What the task requires: For the string "sheet", state the number of lines in the data that contain it, and nothing else.

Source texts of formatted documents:

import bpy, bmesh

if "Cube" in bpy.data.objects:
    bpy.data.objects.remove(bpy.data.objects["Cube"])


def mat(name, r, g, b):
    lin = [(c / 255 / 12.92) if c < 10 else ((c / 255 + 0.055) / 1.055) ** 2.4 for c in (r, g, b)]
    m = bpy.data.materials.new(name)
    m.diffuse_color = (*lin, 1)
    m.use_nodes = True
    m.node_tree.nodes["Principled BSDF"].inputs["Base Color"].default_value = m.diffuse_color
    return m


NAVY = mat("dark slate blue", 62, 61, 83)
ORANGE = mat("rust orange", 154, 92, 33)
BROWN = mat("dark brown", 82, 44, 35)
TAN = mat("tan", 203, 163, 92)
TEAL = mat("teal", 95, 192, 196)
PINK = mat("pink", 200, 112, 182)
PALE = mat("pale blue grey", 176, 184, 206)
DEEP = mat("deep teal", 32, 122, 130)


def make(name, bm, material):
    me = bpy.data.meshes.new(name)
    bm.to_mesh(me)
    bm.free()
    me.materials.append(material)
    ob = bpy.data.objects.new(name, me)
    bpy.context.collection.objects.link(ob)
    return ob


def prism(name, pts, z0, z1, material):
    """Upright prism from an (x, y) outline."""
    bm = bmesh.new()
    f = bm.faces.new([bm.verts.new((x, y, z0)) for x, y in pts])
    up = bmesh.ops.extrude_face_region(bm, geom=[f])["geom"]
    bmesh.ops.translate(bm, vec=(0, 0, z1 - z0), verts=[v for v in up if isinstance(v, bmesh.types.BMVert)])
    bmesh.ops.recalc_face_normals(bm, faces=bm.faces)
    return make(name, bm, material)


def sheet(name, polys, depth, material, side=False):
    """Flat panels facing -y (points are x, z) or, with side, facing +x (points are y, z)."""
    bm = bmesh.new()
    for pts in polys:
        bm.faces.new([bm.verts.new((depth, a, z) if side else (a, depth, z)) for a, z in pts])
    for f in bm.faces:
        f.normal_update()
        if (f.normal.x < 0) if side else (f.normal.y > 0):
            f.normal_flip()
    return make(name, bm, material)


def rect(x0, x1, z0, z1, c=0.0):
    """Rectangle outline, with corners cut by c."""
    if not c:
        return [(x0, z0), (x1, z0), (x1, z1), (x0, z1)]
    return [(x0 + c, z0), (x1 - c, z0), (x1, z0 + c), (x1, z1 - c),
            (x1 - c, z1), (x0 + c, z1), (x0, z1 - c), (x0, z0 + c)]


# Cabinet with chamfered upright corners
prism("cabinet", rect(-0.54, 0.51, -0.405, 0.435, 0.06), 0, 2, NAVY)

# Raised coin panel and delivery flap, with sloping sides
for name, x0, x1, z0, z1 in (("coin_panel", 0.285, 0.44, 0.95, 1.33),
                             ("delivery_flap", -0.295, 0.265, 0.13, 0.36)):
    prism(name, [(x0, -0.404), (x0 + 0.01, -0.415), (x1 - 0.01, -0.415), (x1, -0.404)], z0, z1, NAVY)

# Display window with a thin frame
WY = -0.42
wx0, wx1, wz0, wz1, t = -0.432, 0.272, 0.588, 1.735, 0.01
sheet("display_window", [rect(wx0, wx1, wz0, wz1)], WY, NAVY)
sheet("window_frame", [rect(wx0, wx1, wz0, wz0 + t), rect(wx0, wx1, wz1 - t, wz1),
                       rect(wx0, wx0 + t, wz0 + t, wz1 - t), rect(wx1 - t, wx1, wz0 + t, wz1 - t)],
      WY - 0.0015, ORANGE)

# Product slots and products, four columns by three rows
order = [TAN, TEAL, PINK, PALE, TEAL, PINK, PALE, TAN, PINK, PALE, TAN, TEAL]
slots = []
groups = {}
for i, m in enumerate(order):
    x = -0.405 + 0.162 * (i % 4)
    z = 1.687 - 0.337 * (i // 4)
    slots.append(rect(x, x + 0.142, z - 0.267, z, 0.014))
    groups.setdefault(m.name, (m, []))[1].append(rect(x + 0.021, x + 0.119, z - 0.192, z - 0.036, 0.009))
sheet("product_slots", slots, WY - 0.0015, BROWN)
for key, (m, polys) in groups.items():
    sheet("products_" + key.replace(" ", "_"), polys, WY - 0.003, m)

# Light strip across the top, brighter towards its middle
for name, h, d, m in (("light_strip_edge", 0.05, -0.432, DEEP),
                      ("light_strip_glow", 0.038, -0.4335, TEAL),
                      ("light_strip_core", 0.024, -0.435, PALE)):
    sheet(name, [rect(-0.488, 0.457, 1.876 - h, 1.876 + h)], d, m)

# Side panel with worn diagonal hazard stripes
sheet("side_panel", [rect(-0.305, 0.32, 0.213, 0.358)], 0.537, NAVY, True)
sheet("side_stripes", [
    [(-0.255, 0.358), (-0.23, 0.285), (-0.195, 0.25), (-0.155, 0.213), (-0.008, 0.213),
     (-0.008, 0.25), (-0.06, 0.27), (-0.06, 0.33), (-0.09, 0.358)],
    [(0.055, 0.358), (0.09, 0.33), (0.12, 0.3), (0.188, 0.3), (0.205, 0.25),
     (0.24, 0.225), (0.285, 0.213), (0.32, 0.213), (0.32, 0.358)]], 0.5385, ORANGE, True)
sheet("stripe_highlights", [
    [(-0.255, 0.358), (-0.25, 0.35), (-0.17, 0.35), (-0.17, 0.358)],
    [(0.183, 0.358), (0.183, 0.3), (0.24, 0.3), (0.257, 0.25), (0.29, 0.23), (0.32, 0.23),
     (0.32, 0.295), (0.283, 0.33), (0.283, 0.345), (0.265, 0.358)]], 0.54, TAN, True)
==
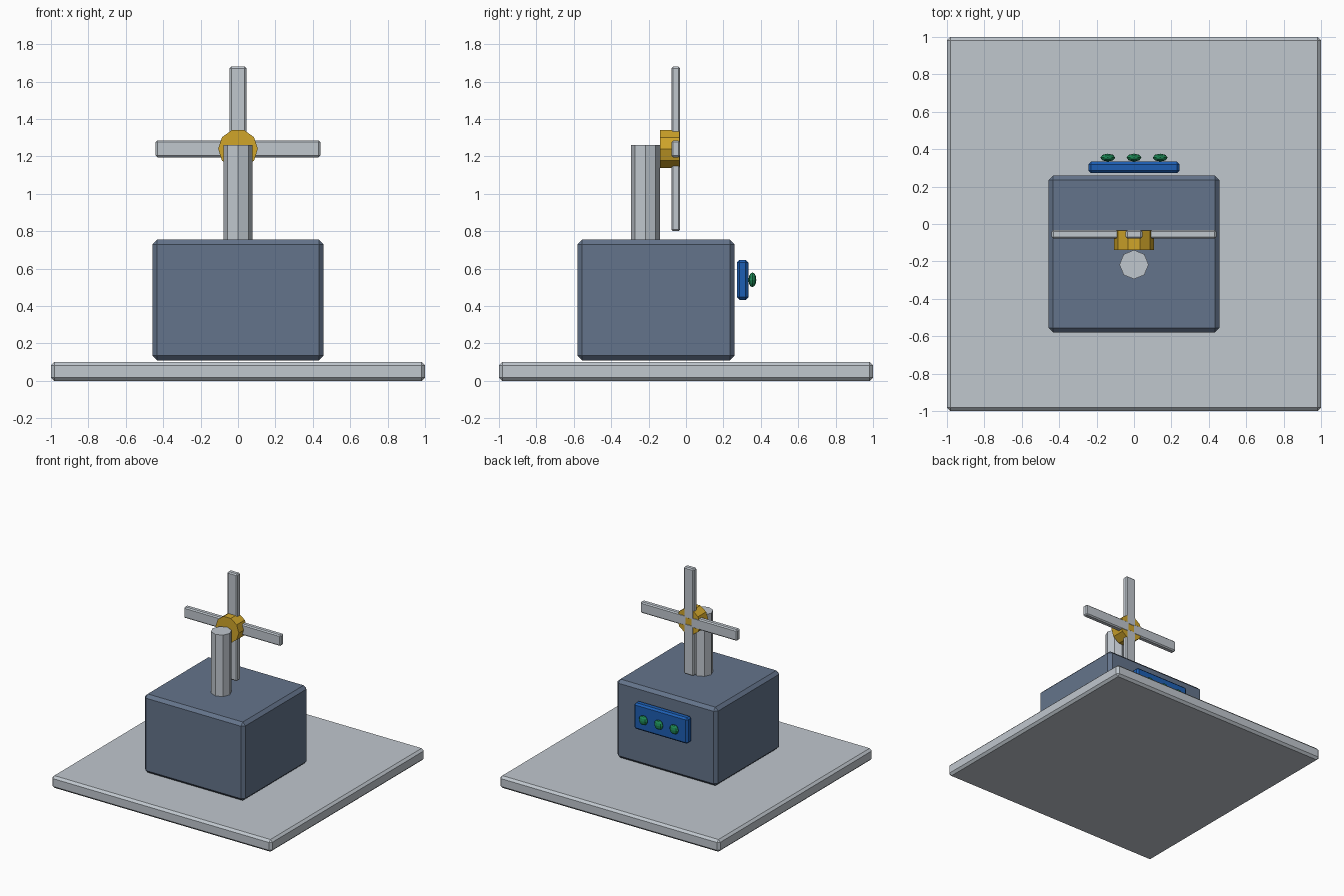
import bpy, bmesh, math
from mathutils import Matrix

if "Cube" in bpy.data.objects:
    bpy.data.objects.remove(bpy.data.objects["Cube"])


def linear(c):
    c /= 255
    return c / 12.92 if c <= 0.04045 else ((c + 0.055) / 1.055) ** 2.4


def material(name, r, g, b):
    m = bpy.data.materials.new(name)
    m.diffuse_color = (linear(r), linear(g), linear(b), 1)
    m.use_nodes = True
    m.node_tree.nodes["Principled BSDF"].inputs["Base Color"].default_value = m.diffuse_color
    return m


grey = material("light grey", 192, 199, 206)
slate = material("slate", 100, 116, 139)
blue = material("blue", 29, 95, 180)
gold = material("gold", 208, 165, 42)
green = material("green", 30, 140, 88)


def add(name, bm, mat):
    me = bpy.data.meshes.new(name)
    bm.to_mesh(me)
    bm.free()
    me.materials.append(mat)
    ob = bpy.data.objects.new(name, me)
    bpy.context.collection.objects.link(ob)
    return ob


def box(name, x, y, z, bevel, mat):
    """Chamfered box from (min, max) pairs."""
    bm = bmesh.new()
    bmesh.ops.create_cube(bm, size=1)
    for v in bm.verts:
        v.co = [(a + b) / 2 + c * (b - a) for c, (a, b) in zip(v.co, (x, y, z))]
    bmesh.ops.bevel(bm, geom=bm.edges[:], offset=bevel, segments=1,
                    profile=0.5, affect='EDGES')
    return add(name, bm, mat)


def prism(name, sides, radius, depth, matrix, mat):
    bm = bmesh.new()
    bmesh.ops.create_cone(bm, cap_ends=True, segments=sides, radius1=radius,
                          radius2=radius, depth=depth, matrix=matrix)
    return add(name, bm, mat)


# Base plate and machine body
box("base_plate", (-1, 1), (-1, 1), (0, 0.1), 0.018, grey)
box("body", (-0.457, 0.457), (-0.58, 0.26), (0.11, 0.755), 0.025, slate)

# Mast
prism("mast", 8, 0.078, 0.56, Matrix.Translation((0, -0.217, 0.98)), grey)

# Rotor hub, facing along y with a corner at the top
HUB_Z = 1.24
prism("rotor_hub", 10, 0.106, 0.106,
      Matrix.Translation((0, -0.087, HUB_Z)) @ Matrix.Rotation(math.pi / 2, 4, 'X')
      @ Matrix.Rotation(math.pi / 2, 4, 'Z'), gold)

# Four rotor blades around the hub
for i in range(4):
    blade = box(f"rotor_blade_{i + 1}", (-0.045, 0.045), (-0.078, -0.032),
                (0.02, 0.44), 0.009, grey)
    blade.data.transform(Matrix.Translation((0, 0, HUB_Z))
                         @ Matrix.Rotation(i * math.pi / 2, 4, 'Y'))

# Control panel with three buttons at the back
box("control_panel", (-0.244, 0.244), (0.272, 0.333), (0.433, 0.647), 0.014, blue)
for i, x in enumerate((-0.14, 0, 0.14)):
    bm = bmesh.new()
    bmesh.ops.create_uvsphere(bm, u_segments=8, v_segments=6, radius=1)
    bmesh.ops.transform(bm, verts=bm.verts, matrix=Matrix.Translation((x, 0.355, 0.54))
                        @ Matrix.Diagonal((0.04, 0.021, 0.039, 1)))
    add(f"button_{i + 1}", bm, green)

Task output: 9